“Discovering solutions to conflict is a task that can galvanize young people especially. Through the Voices Education Project, we provide films, curricula, books, photo exhibits, web-based self-publishing and information resources, hands-on training for teachers – and a methodology of conflict resolution – that will help young people understand the roots of conflict, confront the pain and fear at the heart of conflict, and help to rebuild healthy human communities.”
But, for me, I am struck by a painful absence on the Voices site. I found myself seeking for the area of the site where I could actually hear the voices of the survivors. I couldn’t help but imagine these textual narratives coinciding with a VoiceThread in which the survivor tells his/her story. The human voice is such a powerful educator.
For example, the site holds a heart wrenching, yet empowering, story of Andree Marthe Virot Peel, a beauty salon owner in France who was aligned with the Resistance after the Nazi invasion in 1940. Her story is complete with acts of heroism and defiance against the Nazis and then a brutal capture followed by torture at Gestapo headquarters. Following this horrific event she was transferred to a concentration camp and escaped her own death when the firing squad received news of invading Americans.
I read the following quote with tears in my eyes and could only imagine its impact and power to educate if I had the opportunity to hear Mrs. Peel speak these words on her own:
“The war is a time I will never forget. I don’t think anybody who lived during that period ever really can, but I lived a different life to many woman as I fought like a man. There weren’t many women in the sort of role which I had. In my house in Brest I used to hide the British and help them with their orders. I’d also tell them what they should be doing next and passed on information. This was extremely dangerous as the Germans had occupied France during this time. Under the Germans everyone had to be at home and have their curtains closed by 6pm and it used to terrify me that the comings and goings at my house would be discovered.”

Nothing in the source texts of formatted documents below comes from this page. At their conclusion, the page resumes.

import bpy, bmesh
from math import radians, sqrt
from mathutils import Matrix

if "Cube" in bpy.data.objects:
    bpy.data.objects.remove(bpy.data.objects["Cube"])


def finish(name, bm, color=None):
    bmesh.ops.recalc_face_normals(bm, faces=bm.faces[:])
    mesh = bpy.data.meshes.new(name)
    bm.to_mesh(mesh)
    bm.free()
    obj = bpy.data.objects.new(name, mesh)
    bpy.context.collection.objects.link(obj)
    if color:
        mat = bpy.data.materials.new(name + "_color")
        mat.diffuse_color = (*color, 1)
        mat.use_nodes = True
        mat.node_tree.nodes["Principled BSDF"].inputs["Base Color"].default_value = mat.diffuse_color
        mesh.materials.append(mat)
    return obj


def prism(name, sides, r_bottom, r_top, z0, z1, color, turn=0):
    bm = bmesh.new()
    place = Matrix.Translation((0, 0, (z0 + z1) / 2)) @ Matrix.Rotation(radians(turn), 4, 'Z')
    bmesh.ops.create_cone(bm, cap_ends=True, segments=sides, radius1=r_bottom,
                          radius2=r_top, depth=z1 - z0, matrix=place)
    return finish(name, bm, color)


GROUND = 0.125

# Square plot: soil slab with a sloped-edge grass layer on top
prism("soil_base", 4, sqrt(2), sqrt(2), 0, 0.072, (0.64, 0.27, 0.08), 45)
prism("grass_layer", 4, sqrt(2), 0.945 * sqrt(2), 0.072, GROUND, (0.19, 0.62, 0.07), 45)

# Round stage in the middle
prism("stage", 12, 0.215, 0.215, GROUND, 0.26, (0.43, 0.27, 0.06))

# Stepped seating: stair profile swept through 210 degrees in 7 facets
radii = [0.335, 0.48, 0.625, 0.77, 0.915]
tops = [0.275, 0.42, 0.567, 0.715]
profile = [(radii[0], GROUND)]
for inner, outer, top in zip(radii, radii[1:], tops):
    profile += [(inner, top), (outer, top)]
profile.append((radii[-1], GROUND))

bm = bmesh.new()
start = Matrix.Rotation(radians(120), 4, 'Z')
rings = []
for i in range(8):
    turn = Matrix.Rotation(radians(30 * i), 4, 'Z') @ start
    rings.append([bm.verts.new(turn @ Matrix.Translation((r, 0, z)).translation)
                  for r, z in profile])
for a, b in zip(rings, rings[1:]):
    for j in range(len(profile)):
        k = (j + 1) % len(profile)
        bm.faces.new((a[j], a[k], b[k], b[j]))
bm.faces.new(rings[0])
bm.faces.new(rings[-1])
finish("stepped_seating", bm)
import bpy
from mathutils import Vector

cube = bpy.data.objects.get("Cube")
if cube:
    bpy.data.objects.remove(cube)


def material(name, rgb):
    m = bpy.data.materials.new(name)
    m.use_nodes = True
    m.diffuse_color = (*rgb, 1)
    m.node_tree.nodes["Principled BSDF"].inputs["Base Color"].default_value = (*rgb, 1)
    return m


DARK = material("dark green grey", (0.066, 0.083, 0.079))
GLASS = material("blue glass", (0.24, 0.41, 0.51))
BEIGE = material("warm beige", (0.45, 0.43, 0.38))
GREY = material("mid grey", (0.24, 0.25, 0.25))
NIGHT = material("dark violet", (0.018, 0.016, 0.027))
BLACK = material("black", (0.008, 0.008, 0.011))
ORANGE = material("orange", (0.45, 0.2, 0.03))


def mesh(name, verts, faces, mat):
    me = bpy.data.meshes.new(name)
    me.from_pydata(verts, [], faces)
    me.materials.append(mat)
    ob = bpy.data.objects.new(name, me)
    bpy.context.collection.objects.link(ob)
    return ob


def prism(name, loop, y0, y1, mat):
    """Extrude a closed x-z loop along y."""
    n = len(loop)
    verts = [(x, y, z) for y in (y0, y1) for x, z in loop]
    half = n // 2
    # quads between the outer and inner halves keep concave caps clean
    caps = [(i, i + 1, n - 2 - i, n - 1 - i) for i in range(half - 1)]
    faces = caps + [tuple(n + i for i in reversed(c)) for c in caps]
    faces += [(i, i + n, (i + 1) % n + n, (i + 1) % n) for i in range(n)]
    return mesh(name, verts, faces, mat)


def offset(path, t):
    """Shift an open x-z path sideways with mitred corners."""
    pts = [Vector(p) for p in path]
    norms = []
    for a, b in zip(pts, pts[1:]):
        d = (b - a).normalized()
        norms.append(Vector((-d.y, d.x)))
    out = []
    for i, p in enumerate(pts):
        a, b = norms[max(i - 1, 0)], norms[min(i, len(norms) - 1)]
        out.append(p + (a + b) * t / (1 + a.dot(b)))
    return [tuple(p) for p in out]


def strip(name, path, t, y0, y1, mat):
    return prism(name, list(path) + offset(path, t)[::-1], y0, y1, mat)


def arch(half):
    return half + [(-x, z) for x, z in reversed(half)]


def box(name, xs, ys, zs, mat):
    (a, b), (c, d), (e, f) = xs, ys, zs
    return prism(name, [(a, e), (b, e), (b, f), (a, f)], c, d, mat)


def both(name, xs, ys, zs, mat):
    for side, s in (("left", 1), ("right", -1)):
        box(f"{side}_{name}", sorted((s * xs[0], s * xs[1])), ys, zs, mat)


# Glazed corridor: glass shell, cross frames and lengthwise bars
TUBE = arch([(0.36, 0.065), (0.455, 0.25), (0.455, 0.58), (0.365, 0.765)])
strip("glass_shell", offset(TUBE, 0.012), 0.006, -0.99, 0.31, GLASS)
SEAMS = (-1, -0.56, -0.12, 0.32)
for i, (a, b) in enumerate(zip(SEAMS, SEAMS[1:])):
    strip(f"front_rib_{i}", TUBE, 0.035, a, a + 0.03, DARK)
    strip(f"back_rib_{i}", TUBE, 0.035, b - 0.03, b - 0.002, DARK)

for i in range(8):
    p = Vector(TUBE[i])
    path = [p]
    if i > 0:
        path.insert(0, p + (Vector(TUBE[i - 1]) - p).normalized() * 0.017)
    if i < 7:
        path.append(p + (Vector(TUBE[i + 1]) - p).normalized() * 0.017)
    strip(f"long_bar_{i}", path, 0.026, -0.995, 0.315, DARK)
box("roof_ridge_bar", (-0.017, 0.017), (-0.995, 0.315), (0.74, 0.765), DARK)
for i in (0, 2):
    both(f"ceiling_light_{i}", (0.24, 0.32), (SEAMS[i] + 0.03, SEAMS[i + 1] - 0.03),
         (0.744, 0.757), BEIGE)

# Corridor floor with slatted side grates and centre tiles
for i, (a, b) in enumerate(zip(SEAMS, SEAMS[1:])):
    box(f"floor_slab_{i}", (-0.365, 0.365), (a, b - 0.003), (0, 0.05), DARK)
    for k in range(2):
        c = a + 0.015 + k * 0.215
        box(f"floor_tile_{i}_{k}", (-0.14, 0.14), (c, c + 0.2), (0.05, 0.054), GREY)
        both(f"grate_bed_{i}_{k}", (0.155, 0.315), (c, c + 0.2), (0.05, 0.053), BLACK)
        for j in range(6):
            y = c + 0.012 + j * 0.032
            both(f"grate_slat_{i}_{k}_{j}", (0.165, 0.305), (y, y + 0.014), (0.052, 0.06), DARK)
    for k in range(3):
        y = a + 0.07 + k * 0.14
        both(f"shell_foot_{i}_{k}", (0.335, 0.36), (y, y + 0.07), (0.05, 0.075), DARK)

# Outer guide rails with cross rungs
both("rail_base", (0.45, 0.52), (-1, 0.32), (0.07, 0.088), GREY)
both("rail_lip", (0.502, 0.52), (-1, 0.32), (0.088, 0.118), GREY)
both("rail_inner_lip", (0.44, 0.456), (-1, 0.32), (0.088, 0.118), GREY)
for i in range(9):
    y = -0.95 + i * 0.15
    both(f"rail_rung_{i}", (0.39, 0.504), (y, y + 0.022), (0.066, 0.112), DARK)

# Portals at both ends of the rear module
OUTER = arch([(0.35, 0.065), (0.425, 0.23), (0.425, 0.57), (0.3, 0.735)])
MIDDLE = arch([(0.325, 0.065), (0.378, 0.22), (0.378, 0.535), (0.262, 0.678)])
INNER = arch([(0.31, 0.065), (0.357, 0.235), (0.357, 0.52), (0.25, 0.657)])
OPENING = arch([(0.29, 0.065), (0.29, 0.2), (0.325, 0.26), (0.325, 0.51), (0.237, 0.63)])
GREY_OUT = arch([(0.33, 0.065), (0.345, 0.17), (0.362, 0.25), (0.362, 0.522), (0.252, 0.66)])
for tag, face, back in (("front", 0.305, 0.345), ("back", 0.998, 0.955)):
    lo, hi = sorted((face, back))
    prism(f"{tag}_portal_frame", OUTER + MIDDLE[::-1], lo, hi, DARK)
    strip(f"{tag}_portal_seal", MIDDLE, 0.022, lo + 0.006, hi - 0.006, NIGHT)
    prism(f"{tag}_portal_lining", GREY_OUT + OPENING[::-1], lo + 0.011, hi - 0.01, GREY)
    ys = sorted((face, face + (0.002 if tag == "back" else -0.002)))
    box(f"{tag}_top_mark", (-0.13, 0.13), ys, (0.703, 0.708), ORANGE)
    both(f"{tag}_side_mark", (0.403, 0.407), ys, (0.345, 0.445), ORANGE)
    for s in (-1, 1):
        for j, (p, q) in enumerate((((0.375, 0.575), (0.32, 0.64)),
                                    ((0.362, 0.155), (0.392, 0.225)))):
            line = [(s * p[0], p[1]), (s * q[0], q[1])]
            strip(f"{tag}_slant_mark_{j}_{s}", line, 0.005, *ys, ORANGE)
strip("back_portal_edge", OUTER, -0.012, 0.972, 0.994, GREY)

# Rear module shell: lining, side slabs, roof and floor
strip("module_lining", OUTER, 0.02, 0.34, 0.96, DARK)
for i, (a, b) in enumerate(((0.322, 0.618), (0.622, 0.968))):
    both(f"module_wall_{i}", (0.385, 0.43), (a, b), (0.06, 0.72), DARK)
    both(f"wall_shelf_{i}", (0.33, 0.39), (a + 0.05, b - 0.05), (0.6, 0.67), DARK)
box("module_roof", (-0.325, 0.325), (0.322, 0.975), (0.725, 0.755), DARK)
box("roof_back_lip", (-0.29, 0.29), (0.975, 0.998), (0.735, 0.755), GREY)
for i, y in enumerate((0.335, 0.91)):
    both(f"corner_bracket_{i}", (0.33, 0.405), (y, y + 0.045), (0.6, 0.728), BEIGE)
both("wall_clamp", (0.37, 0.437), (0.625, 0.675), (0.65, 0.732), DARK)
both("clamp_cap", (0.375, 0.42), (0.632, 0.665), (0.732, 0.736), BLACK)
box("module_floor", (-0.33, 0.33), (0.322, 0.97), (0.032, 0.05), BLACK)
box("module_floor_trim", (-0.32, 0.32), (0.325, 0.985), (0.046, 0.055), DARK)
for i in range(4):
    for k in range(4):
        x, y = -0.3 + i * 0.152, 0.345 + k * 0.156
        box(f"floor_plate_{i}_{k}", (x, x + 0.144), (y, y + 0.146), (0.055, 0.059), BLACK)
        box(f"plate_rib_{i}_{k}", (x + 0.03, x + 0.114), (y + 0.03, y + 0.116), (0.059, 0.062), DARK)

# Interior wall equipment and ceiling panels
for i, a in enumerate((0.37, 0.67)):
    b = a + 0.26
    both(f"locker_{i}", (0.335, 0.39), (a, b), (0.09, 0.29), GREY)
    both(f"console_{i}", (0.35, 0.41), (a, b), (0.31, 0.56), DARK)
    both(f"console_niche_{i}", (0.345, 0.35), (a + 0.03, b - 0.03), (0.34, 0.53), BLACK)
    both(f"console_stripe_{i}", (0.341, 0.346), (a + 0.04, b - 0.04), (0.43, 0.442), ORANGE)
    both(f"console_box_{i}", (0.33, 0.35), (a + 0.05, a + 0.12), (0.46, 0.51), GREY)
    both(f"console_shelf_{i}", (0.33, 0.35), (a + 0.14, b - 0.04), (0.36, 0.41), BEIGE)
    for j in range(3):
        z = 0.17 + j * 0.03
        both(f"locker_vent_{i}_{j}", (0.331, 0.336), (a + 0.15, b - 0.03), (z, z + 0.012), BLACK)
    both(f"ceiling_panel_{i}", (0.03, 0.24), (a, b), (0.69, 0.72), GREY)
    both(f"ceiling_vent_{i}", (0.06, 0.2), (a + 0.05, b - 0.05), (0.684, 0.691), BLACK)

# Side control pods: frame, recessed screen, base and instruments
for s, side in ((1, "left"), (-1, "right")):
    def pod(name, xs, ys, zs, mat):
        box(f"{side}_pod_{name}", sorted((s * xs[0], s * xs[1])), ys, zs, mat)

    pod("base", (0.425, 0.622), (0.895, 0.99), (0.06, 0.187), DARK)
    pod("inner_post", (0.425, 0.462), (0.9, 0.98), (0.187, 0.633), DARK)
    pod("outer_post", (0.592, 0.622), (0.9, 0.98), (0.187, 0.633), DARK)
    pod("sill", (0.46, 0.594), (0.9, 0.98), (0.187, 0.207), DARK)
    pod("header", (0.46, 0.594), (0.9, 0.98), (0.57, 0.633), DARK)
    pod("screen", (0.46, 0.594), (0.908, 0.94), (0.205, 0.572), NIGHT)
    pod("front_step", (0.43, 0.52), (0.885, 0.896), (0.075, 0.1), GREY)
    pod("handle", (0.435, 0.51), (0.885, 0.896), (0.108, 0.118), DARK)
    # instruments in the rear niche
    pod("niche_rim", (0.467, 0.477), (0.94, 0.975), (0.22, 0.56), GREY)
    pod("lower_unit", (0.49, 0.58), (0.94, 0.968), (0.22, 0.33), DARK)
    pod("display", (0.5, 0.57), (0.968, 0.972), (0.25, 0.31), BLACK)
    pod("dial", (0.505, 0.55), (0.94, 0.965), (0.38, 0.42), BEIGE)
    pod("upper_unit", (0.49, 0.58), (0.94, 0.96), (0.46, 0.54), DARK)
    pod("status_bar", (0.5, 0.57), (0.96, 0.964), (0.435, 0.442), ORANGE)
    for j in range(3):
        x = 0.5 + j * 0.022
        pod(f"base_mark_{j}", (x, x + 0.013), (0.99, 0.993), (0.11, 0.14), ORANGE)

My applause to Voices [Education Project] for a worthy project that will hopefully be leveraged more and more by educators who see the potential to teach through storytelling. I am hopeful there will be some real voices to hear on the site soon. (Maybe a VoiceThread collaboration is in order?)